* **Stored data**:
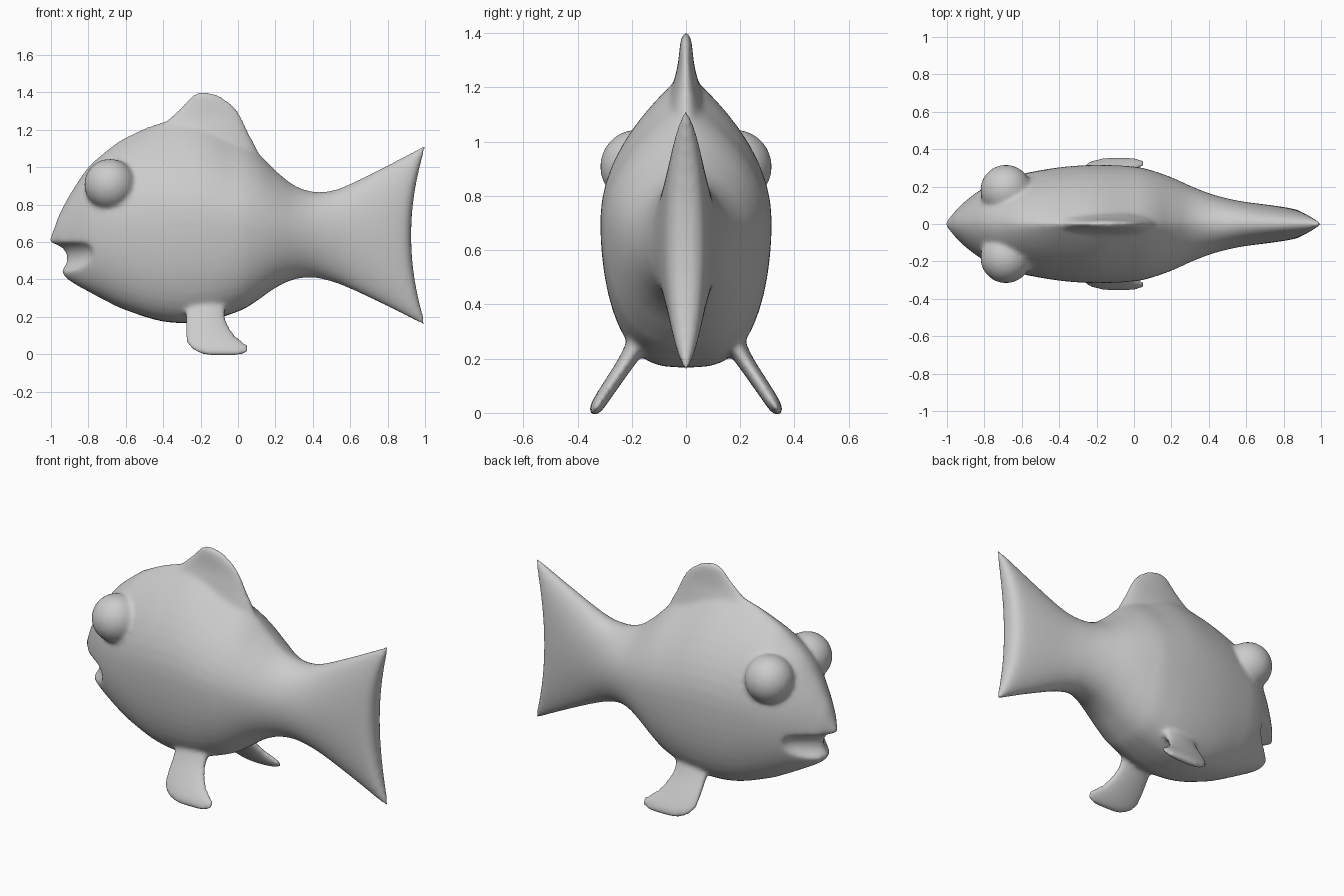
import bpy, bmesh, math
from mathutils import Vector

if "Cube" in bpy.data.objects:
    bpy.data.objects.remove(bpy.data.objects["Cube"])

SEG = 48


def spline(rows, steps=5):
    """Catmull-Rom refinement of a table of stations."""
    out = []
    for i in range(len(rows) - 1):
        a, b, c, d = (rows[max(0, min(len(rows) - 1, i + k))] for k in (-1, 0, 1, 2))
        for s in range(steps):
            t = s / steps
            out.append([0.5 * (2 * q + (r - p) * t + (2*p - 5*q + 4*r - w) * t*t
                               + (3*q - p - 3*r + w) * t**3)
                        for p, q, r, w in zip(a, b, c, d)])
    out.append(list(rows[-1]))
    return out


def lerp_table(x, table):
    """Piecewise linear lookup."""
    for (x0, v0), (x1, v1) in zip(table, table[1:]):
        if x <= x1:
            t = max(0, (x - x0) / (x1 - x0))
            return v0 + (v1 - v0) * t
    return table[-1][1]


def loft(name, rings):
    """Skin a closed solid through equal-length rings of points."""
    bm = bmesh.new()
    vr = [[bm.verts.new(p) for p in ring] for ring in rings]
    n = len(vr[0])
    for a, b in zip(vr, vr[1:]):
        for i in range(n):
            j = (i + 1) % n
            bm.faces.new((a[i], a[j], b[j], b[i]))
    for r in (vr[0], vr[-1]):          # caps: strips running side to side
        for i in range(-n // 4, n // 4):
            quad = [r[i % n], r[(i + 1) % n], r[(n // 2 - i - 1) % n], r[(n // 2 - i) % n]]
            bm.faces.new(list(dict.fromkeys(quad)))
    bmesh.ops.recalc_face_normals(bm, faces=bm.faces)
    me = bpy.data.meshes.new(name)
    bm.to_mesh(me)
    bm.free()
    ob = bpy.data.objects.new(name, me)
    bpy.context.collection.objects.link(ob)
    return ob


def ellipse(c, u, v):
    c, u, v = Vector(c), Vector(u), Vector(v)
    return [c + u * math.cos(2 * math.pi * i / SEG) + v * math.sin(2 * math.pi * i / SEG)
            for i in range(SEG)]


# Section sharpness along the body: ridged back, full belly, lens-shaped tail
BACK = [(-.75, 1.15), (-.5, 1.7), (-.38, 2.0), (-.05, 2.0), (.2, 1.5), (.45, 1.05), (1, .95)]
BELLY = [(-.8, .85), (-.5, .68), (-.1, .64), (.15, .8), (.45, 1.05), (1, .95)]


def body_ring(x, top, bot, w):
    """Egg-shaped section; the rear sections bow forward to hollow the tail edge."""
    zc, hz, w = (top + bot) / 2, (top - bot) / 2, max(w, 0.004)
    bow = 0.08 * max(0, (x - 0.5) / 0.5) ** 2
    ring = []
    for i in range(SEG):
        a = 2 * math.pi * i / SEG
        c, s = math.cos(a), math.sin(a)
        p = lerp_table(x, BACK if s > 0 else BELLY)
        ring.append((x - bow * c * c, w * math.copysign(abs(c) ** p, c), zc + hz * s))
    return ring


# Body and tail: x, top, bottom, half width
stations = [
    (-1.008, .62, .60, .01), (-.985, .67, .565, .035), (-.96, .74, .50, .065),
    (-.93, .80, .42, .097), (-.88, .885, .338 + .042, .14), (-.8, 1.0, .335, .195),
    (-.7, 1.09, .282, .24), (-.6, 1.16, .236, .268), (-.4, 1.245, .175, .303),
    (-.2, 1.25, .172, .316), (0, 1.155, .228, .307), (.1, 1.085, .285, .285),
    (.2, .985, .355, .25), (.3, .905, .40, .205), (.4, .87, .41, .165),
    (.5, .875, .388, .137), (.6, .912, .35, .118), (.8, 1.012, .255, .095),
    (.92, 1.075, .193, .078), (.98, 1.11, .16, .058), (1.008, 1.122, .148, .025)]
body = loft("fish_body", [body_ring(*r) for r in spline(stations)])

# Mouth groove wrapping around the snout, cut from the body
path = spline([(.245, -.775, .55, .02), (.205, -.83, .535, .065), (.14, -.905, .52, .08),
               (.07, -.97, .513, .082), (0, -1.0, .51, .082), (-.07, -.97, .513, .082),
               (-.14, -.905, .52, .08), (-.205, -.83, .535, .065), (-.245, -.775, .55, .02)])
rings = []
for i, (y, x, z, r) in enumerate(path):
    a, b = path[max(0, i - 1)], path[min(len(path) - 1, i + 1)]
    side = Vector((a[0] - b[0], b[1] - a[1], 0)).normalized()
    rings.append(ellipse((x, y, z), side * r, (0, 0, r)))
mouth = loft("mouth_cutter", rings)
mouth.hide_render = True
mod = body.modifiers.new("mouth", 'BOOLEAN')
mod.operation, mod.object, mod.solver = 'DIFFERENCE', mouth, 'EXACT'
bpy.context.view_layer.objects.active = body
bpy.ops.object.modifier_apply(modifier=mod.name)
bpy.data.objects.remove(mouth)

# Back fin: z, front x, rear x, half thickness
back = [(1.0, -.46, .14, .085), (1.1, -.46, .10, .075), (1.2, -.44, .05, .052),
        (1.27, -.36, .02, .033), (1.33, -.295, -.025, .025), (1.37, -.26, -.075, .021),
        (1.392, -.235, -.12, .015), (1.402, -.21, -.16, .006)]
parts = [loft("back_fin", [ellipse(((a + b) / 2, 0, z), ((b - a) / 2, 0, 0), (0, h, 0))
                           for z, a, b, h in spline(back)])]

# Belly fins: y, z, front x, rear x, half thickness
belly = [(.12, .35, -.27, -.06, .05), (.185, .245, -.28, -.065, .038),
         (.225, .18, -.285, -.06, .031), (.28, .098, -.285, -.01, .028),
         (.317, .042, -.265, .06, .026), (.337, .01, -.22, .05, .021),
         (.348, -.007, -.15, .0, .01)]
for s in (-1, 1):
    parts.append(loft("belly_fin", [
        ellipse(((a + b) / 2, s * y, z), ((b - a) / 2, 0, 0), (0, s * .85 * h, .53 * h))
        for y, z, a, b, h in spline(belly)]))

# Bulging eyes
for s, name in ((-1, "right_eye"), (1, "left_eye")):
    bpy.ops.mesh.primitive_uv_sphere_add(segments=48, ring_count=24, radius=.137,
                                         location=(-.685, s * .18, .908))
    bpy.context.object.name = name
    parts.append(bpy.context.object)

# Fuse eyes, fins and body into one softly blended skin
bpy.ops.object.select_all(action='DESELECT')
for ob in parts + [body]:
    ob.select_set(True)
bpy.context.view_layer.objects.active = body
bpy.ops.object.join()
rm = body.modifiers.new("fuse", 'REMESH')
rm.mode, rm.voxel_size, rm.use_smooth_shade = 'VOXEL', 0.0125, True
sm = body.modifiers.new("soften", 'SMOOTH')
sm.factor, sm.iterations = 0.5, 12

* **GOAL OF THE EXERCISE**: Wherever the line holding "ob = bpy.data.objects.new(name, me)" falls in the entries above, copy exactly from it through the line holding "1.5), (.45, 1.05), (1, .95)]", inclusive, and add nothing.

* **RESPONSE AREA**:
    ob = bpy.data.objects.new(name, me)
    bpy.context.collection.objects.link(ob)
    return ob


def ellipse(c, u, v):
    c, u, v = Vector(c), Vector(u), Vector(v)
    return [c + u * math.cos(2 * math.pi * i / SEG) + v * math.sin(2 * math.pi * i / SEG)
            for i in range(SEG)]


# Section sharpness along the body: ridged back, full belly, lens-shaped tail
BACK = [(-.75, 1.15), (-.5, 1.7), (-.38, 2.0), (-.05, 2.0), (.2, 1.5), (.45, 1.05), (1, .95)]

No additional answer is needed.